May 11, 2012
Essex 94 for 2 (Pettini 61*) trail Kent 225 (Stevens 119, Willoughby 5-70) by 131 runs
The county bowling cohorts have done England's opening partnership no favours in the build-up to the West Indies series. Alastair Cook was undone lbw for a single at Chelmsford today to follow innings of 9 and 5 at Cardiff last week -- not much to build on before next Thursday's Test at Lord's.
With Andrew Strauss having a torrid time at Middlesex, Kent's new signing Mark Davies ensured Cook drew a near blank by straightening a lovely seamer into the left-hander's pads. The next ball drew Tom Westley forward, kicked off the seam and found a thin edge safely pouched behind the wicket. With Essex faltering at 3 for 2, Kent were ready to cash in on Darren Stevens's top-rate century, especially as there was no sign of Ravi Bopara, Cook's England colleague.
Bopara spent the afternoon resting his leg rather waiting for a go at the crease. He was due to visit Broomfield Hospital immediately after play for a precautionary scan on an apparently minor thigh strain suffered in his over before lunch when Essex were trying to break a long sixth-wicket stand between Stevens and Geraint Jones.
Only after Davies had been rested -- his first spell was 7-3-5-2 -- did Essex begin to make progress through some dashing strokeplay by Mark Pettini. He cut and drove the ball so crisply over the lush outfield and scampered so well that it was hard to believe that his first class average was 32. His winter in Zimbabwe domestic cricket, based in the beautiful mountainous Mutare district, appeared to have refreshed his game. He batted well in Zimbabwe for the Mountaineers.

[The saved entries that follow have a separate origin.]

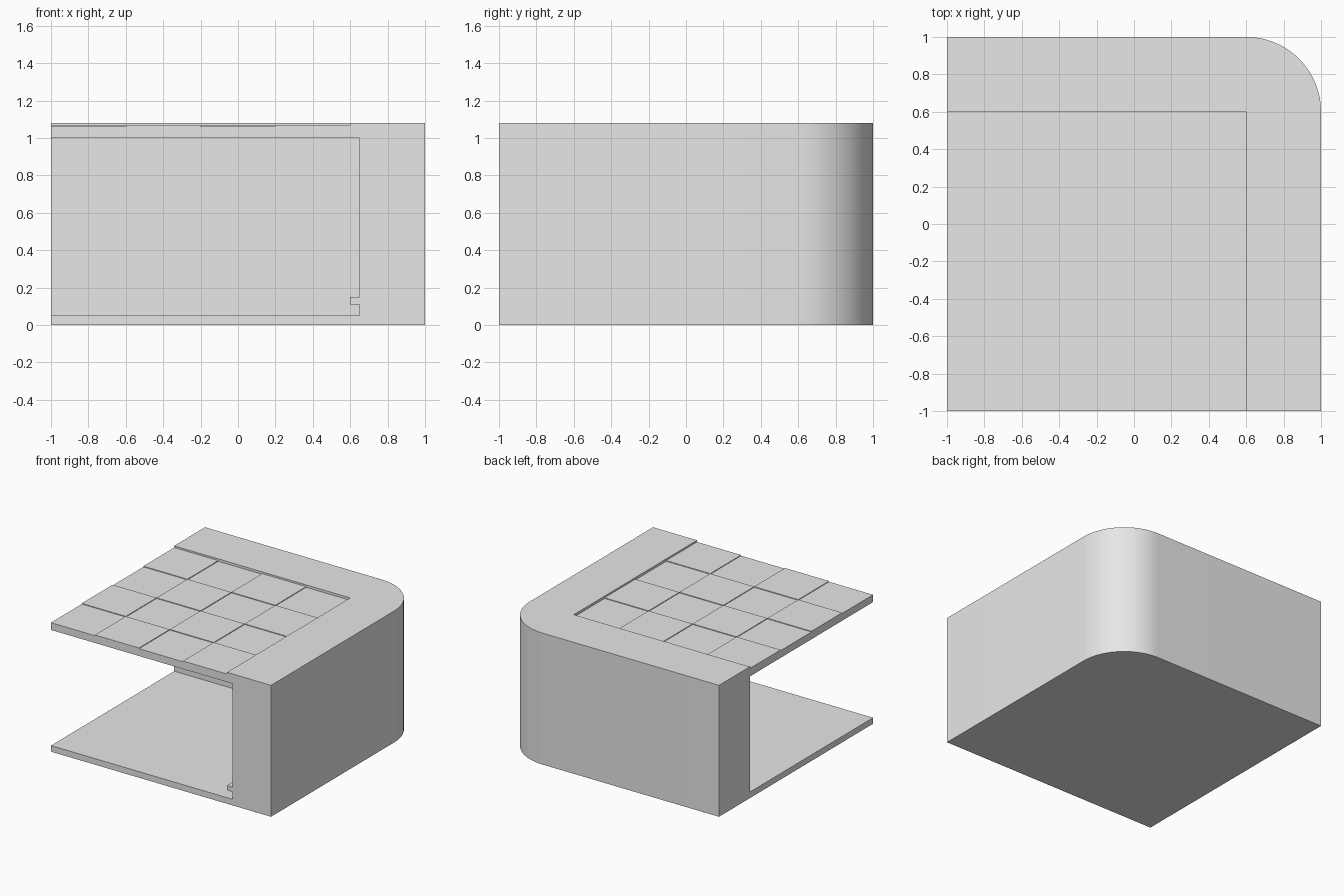
import bpy, bmesh, math
from mathutils import Vector

if "Cube" in bpy.data.objects:
    bpy.data.objects.remove(bpy.data.objects["Cube"])

grey = bpy.data.materials.new("plain_grey")
grey.use_nodes = True
grey.diffuse_color = (0.8, 0.8, 0.8, 1)
grey.node_tree.nodes["Principled BSDF"].inputs["Base Color"].default_value = (0.8, 0.8, 0.8, 1)


def prism(name, outline, offset):
    """Extrude a closed outline of 3D points along an offset."""
    bm = bmesh.new()
    face = bm.faces.new([bm.verts.new(p) for p in outline])
    top = bmesh.ops.extrude_face_region(bm, geom=[face])
    verts = [v for v in top["geom"] if isinstance(v, bmesh.types.BMVert)]
    bmesh.ops.translate(bm, verts=verts, vec=Vector(offset))
    bmesh.ops.recalc_face_normals(bm, faces=bm.faces)
    mesh = bpy.data.meshes.new(name)
    bm.to_mesh(mesh)
    bm.free()
    mesh.materials.append(grey)
    obj = bpy.data.objects.new(name, mesh)
    bpy.context.collection.objects.link(obj)
    return obj


def box(name, x0, x1, y0, y1, z0, z1):
    outline = [(x0, y0, z0), (x1, y0, z0), (x1, y1, z0), (x0, y1, z0)]
    return prism(name, outline, (0, 0, z1 - z0))


def cut(obj, cutter):
    """Subtract the cutter from the object and discard it."""
    cutter.hide_render = True
    mod = obj.modifiers.new("cut", "BOOLEAN")
    mod.operation = "DIFFERENCE"
    mod.solver = "EXACT"
    mod.object = cutter
    bpy.context.view_layer.objects.active = obj
    bpy.ops.object.modifier_apply(modifier=mod.name)
    bpy.data.objects.remove(cutter)


HEIGHT, INNER, RADIUS, STEPS = 1.08, 0.6, 0.4, 24

# Outer block with one rounded corner
outline = [(-1, 1, 0), (-1, -1, 0), (1, -1, 0)]
for i in range(STEPS + 1):
    a = math.pi / 2 * i / STEPS
    outline.append((INNER + RADIUS * math.cos(a), INNER + RADIUS * math.sin(a), 0))
body = prism("corner_block", outline, (0, 0, HEIGHT))

# Open chamber, leaving a thin ledge along the side wall
section = [(-1.2, 0.05), (0.65, 0.05), (0.65, 0.11), (INNER, 0.11),
           (INNER, 0.15), (0.65, 0.15), (0.65, 1), (-1.2, 1)]
cut(body, prism("chamber_cutter", [(x, -1.2, z) for x, z in section], (0, 1.2 + INNER, 0)))

# Shallow recess in the roof
FLOOR = 1.06
cut(body, box("recess_cutter", -1.2, INNER, -1.2, INNER, FLOOR, 1.3))

bpy.ops.object.select_all(action="DESELECT")
body.select_set(True)
bpy.context.view_layer.objects.active = body
bpy.ops.object.shade_smooth_by_angle(angle=math.radians(30))

# Raised paving tiles in a checkerboard
TILE = 0.4
for row in range(4):
    for col in range(4):
        if (row + col) % 2:
            x, y = -1 + col * TILE, -1 + row * TILE
            box(f"roof_tile_{row}_{col}", x, x + TILE, y, y + TILE, FLOOR, FLOOR + 0.006)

Kent's debutant Ivan Thomas, replacing Davies at the Hayes Close end, bowled steadily with an upright action, a languid build-up producing deceptive whip off the pitch, but Pettini and Billy Godleman stuck to their task. Godleman, never a thing of cricket beauty, scuffed and deflected 27 his way through Essex's 39 overs, but at least he hung around until stumps. Cook would have loved such an extensive sight of the ball.

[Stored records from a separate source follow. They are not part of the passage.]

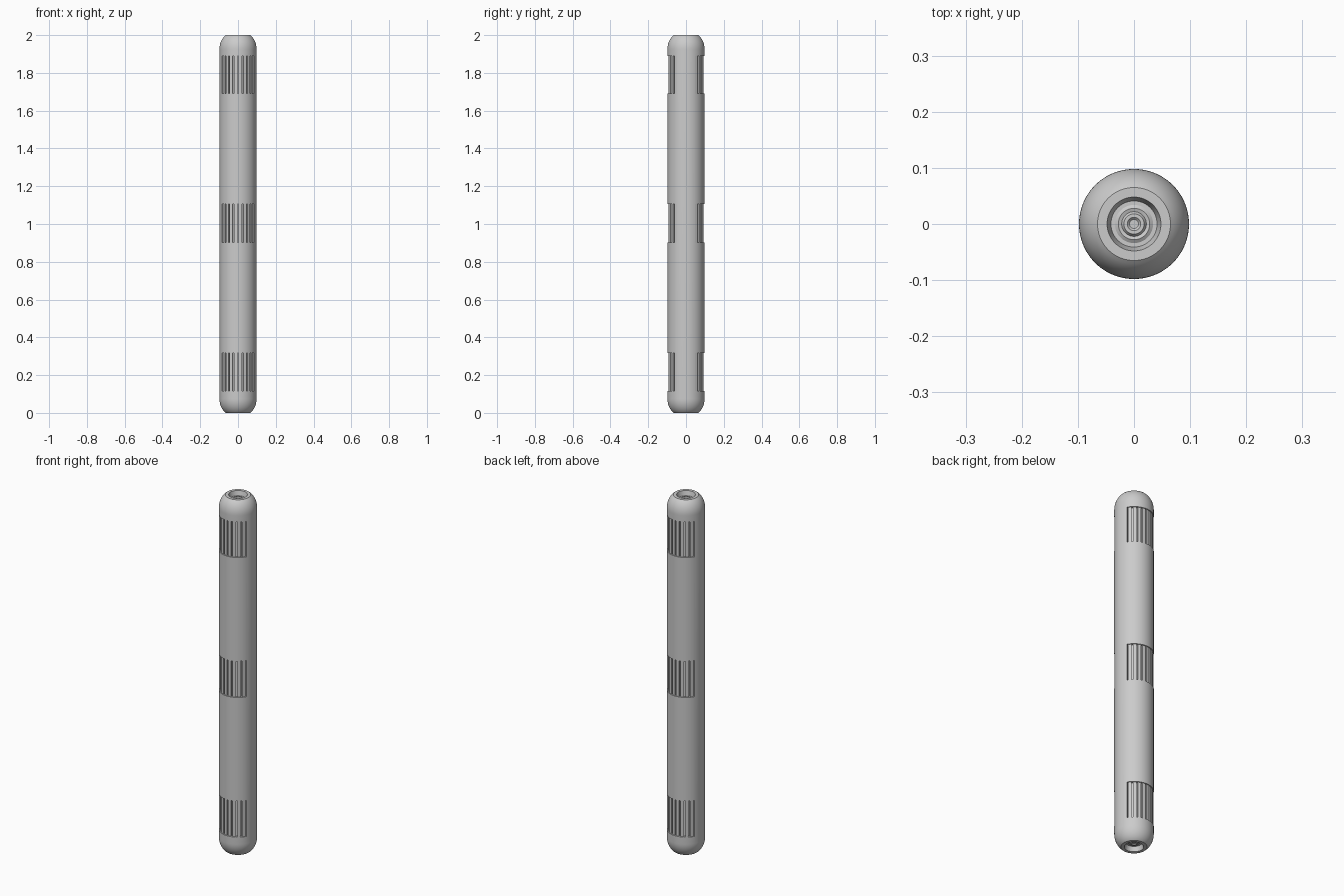
import bpy
import bmesh
from math import sin, cos, radians, pi

if "Cube" in bpy.data.objects:
    bpy.data.objects.remove(bpy.data.objects["Cube"], do_unlink=True)

RADIUS = 0.098
HALF = 1.0
SEGMENTS = 96


def make_material(name, value):
    mat = bpy.data.materials.new(name)
    mat.use_nodes = True
    colour = (value, value, value, 1)
    mat.diffuse_color = colour
    mat.node_tree.nodes["Principled BSDF"].inputs["Base Color"].default_value = colour
    return mat


def make_object(name, bm):
    bmesh.ops.recalc_face_normals(bm, faces=bm.faces)
    mesh = bpy.data.meshes.new(name)
    bm.to_mesh(mesh)
    bm.free()
    obj = bpy.data.objects.new(name, mesh)
    bpy.context.collection.objects.link(obj)
    return obj


def lathe(name, profile):
    """Revolve (radius, z) points about the vertical axis."""
    bm = bmesh.new()
    verts = [bm.verts.new((r, 0, z)) for r, z in profile]
    edges = [bm.edges.new(pair) for pair in zip(verts, verts[1:])]
    bmesh.ops.spin(bm, geom=verts + edges, cent=(0, 0, 0), axis=(0, 0, 1),
                   angle=2 * pi, steps=SEGMENTS, use_duplicate=False)
    bmesh.ops.remove_doubles(bm, verts=bm.verts, dist=0.00005)
    return make_object(name, bm)


def polar(r, degrees):
    a = radians(degrees)
    return r * cos(a), r * sin(a)


def grip_outline(facing, ribs=8, half_angle=61):
    """Plan of a cutter whose inner edge leaves square ribs."""
    step = 2 * half_angle / ribs
    start = facing - half_angle
    points = []
    for i in range(ribs):
        a = start + i * step
        for r, t in ((0.084, 0), (0.084, 0.15), (0.093, 0.15), (0.093, 0.5),
                     (0.093, 0.85), (0.084, 0.85)):
            points.append(polar(r, a + t * step))
    points.append(polar(0.084, start + ribs * step))
    for i in range(ribs, -1, -1):
        points.append(polar(0.13, start + i * step))
    return points


# Half profile of the rod: stepped end recess, flat rim, rounded shoulder
recess = [(0, -0.022), (0.008, -0.022), (0.012, -0.018), (0.018, -0.018),
          (0.022, -0.024), (0.028, -0.022), (0.034, -0.026), (0.041, -0.026),
          (0.048, 0)]
upper = [(r, HALF + z) for r, z in recess]
for i in range(10, -1, -1):
    t = radians(6 * i)
    upper.append((RADIUS - 0.066 * (1 - cos(t)), 0.925 + 0.0866 * sin(t)))
profile = [(r, HALF + z) for r, z in upper]
profile += [(r, HALF - z) for r, z in reversed(upper)]
rod = lathe("rod", profile)

# Ribbed grips on front and back at three heights
bm = bmesh.new()
for bottom, top in ((0.115, 0.318), (0.902, 1.106), (1.69, 1.89)):
    for facing in (-90, 90):
        face = bm.faces.new([bm.verts.new((x, y, bottom))
                             for x, y in grip_outline(facing)])
        side = bmesh.ops.extrude_face_region(bm, geom=[face], use_keep_orig=True)
        moved = [g for g in side["geom"] if isinstance(g, bmesh.types.BMVert)]
        bmesh.ops.translate(bm, verts=moved, vec=(0, 0, top - bottom))
cutter = make_object("grip_cutter", bm)
cutter.hide_render = True

# Cut the grips, keep the result and drop the cutter
cut = rod.modifiers.new("grips", "BOOLEAN")
cut.operation = "DIFFERENCE"
cut.solver = "EXACT"
cut.object = cutter
bpy.context.view_layer.update()
carved = bpy.data.meshes.new_from_object(
    rod.evaluated_get(bpy.context.evaluated_depsgraph_get()))
rod.modifiers.clear()
rod.data = carved
bpy.data.objects.remove(cutter, do_unlink=True)

# Colour and shading
rod.data.materials.clear()
rod.data.materials.append(make_material("plain_grey", 0.6))
bpy.ops.object.select_all(action="DESELECT")
rod.select_set(True)
bpy.context.view_layer.objects.active = rod
bpy.ops.object.shade_smooth_by_angle(angle=radians(30))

Stevens and Jones performed wonders to dig Kent out of 9 for 5, putting on 194 together. Stevens finished with a high-quality 119 off only 170 balls and Jones made a worthy 88, no one else mustering more than six. Essex's bowlers toiled, even the first-day destroyer Charl Willoughby, and the fielding substitutes were given a busy day rotating in the absence of Bopara and Alviro Petersen, who was still nursing a sore ankle.
When Stevens top-edged Greg Smith for six over fine-leg to advance to 91, it was clear that Kent had regained the initiative. Their grip was eventually broken when Stevens sliced a drive to cover. Jones perished at long-off attempting to farm the bowling after off-spinner Westley had picked up three wickets in eight balls.
After losing virtually two days to rain, this excellent fluctuating match deserves a finish.
© ESPN Sports Media Ltd.
Also, most brothers in a Test XI, and the fastest to 20 ODI centuries